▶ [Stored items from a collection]
++++++++++++++++++++

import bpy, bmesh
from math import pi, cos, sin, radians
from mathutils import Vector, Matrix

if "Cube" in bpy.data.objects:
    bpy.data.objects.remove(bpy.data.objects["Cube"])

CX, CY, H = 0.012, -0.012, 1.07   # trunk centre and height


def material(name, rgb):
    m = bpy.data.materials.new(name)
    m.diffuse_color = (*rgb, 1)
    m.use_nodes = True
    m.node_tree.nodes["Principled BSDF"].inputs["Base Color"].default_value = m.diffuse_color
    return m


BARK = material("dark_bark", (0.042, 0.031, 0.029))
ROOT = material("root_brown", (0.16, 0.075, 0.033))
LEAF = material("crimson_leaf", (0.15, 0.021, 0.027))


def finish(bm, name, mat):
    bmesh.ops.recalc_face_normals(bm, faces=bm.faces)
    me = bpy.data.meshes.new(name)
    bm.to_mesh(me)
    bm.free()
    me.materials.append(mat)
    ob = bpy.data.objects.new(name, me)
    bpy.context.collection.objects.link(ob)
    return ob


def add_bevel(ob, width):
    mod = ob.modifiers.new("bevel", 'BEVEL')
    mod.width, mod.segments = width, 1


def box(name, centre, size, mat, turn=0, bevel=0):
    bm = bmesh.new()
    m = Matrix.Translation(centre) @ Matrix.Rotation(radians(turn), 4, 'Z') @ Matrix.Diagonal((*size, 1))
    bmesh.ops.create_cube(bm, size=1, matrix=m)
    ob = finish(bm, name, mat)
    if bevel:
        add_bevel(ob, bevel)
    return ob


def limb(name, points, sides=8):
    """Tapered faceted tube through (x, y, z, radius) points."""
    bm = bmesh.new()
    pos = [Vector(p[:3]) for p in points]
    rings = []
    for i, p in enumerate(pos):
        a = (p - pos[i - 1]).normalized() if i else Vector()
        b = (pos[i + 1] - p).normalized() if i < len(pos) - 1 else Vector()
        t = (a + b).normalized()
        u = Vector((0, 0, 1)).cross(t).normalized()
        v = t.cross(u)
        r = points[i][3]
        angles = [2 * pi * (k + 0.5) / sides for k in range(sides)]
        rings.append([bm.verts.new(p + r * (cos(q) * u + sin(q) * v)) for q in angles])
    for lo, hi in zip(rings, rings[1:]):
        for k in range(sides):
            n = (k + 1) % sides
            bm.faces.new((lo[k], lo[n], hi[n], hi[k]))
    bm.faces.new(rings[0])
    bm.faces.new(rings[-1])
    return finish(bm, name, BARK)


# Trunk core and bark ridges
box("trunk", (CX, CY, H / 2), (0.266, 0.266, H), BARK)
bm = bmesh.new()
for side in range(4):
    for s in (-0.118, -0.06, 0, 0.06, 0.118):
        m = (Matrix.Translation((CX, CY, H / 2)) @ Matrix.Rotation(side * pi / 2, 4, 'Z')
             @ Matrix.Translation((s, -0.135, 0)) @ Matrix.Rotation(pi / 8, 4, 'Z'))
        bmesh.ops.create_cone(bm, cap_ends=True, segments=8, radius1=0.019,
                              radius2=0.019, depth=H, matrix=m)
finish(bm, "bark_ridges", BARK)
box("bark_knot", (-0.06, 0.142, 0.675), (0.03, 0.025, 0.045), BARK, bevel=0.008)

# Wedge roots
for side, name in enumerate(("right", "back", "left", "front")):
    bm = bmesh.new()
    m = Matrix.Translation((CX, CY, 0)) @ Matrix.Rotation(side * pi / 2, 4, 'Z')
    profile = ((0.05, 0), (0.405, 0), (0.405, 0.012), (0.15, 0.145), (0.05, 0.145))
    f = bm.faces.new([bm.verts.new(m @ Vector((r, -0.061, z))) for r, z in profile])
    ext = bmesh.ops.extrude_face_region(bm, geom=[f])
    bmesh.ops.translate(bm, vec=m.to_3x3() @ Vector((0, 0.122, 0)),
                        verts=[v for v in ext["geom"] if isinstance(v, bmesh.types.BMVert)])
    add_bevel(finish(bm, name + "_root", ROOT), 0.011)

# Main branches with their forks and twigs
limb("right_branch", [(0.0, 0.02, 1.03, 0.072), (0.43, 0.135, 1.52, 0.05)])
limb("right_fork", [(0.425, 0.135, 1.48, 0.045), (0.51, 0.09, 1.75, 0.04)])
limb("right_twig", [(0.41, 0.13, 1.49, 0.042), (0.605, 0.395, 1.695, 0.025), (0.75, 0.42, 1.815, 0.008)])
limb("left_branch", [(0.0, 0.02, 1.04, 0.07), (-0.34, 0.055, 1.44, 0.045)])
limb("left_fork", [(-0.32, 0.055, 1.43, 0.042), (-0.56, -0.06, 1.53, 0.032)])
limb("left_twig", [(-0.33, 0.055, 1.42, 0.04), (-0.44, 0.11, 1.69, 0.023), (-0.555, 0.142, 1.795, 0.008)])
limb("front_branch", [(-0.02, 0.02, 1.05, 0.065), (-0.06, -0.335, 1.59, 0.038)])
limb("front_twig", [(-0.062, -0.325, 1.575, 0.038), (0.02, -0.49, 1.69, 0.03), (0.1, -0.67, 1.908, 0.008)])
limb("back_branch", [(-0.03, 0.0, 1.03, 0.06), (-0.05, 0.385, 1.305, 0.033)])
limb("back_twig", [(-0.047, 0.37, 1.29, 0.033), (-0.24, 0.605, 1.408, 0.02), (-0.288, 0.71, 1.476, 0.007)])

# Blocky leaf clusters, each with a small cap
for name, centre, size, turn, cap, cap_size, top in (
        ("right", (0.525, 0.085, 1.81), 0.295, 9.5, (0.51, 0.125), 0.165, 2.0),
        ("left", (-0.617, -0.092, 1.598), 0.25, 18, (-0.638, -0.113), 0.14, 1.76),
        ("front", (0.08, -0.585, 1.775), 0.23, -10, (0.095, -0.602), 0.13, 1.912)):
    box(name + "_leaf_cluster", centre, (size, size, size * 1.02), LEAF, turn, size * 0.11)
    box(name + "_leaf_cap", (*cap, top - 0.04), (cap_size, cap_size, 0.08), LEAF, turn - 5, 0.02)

++++++++++++++++++++

▶ [ACTIVITY] Your task is to copy all of the entries exactly.

▶ [ANSWER BELOW]
import bpy, bmesh
from math import pi, cos, sin, radians
from mathutils import Vector, Matrix

if "Cube" in bpy.data.objects:
    bpy.data.objects.remove(bpy.data.objects["Cube"])

CX, CY, H = 0.012, -0.012, 1.07   # trunk centre and height


def material(name, rgb):
    m = bpy.data.materials.new(name)
    m.diffuse_color = (*rgb, 1)
    m.use_nodes = True
    m.node_tree.nodes["Principled BSDF"].inputs["Base Color"].default_value = m.diffuse_color
    return m


BARK = material("dark_bark", (0.042, 0.031, 0.029))
ROOT = material("root_brown", (0.16, 0.075, 0.033))
LEAF = material("crimson_leaf", (0.15, 0.021, 0.027))


def finish(bm, name, mat):
    bmesh.ops.recalc_face_normals(bm, faces=bm.faces)
    me = bpy.data.meshes.new(name)
    bm.to_mesh(me)
    bm.free()
    me.materials.append(mat)
    ob = bpy.data.objects.new(name, me)
    bpy.context.collection.objects.link(ob)
    return ob


def add_bevel(ob, width):
    mod = ob.modifiers.new("bevel", 'BEVEL')
    mod.width, mod.segments = width, 1


def box(name, centre, size, mat, turn=0, bevel=0):
    bm = bmesh.new()
    m = Matrix.Translation(centre) @ Matrix.Rotation(radians(turn), 4, 'Z') @ Matrix.Diagonal((*size, 1))
    bmesh.ops.create_cube(bm, size=1, matrix=m)
    ob = finish(bm, name, mat)
    if bevel:
        add_bevel(ob, bevel)
    return ob


def limb(name, points, sides=8):
    """Tapered faceted tube through (x, y, z, radius) points."""
    bm = bmesh.new()
    pos = [Vector(p[:3]) for p in points]
    rings = []
    for i, p in enumerate(pos):
        a = (p - pos[i - 1]).normalized() if i else Vector()
        b = (pos[i + 1] - p).normalized() if i < len(pos) - 1 else Vector()
        t = (a + b).normalized()
        u = Vector((0, 0, 1)).cross(t).normalized()
        v = t.cross(u)
        r = points[i][3]
        angles = [2 * pi * (k + 0.5) / sides for k in range(sides)]
        rings.append([bm.verts.new(p + r * (cos(q) * u + sin(q) * v)) for q in angles])
    for lo, hi in zip(rings, rings[1:]):
        for k in range(sides):
            n = (k + 1) % sides
            bm.faces.new((lo[k], lo[n], hi[n], hi[k]))
    bm.faces.new(rings[0])
    bm.faces.new(rings[-1])
    return finish(bm, name, BARK)


# Trunk core and bark ridges
box("trunk", (CX, CY, H / 2), (0.266, 0.266, H), BARK)
bm = bmesh.new()
for side in range(4):
    for s in (-0.118, -0.06, 0, 0.06, 0.118):
        m = (Matrix.Translation((CX, CY, H / 2)) @ Matrix.Rotation(side * pi / 2, 4, 'Z')
             @ Matrix.Translation((s, -0.135, 0)) @ Matrix.Rotation(pi / 8, 4, 'Z'))
        bmesh.ops.create_cone(bm, cap_ends=True, segments=8, radius1=0.019,
                              radius2=0.019, depth=H, matrix=m)
finish(bm, "bark_ridges", BARK)
box("bark_knot", (-0.06, 0.142, 0.675), (0.03, 0.025, 0.045), BARK, bevel=0.008)

# Wedge roots
for side, name in enumerate(("right", "back", "left", "front")):
    bm = bmesh.new()
    m = Matrix.Translation((CX, CY, 0)) @ Matrix.Rotation(side * pi / 2, 4, 'Z')
    profile = ((0.05, 0), (0.405, 0), (0.405, 0.012), (0.15, 0.145), (0.05, 0.145))
    f = bm.faces.new([bm.verts.new(m @ Vector((r, -0.061, z))) for r, z in profile])
    ext = bmesh.ops.extrude_face_region(bm, geom=[f])
    bmesh.ops.translate(bm, vec=m.to_3x3() @ Vector((0, 0.122, 0)),
                        verts=[v for v in ext["geom"] if isinstance(v, bmesh.types.BMVert)])
    add_bevel(finish(bm, name + "_root", ROOT), 0.011)

# Main branches with their forks and twigs
limb("right_branch", [(0.0, 0.02, 1.03, 0.072), (0.43, 0.135, 1.52, 0.05)])
limb("right_fork", [(0.425, 0.135, 1.48, 0.045), (0.51, 0.09, 1.75, 0.04)])
limb("right_twig", [(0.41, 0.13, 1.49, 0.042), (0.605, 0.395, 1.695, 0.025), (0.75, 0.42, 1.815, 0.008)])
limb("left_branch", [(0.0, 0.02, 1.04, 0.07), (-0.34, 0.055, 1.44, 0.045)])
limb("left_fork", [(-0.32, 0.055, 1.43, 0.042), (-0.56, -0.06, 1.53, 0.032)])
limb("left_twig", [(-0.33, 0.055, 1.42, 0.04), (-0.44, 0.11, 1.69, 0.023), (-0.555, 0.142, 1.795, 0.008)])
limb("front_branch", [(-0.02, 0.02, 1.05, 0.065), (-0.06, -0.335, 1.59, 0.038)])
limb("front_twig", [(-0.062, -0.325, 1.575, 0.038), (0.02, -0.49, 1.69, 0.03), (0.1, -0.67, 1.908, 0.008)])
limb("back_branch", [(-0.03, 0.0, 1.03, 0.06), (-0.05, 0.385, 1.305, 0.033)])
limb("back_twig", [(-0.047, 0.37, 1.29, 0.033), (-0.24, 0.605, 1.408, 0.02), (-0.288, 0.71, 1.476, 0.007)])

# Blocky leaf clusters, each with a small cap
for name, centre, size, turn, cap, cap_size, top in (
        ("right", (0.525, 0.085, 1.81), 0.295, 9.5, (0.51, 0.125), 0.165, 2.0),
        ("left", (-0.617, -0.092, 1.598), 0.25, 18, (-0.638, -0.113), 0.14, 1.76),
        ("front", (0.08, -0.585, 1.775), 0.23, -10, (0.095, -0.602), 0.13, 1.912)):
    box(name + "_leaf_cluster", centre, (size, size, size * 1.02), LEAF, turn, size * 0.11)
    box(name + "_leaf_cap", (*cap, top - 0.04), (cap_size, cap_size, 0.08), LEAF, turn - 5, 0.02)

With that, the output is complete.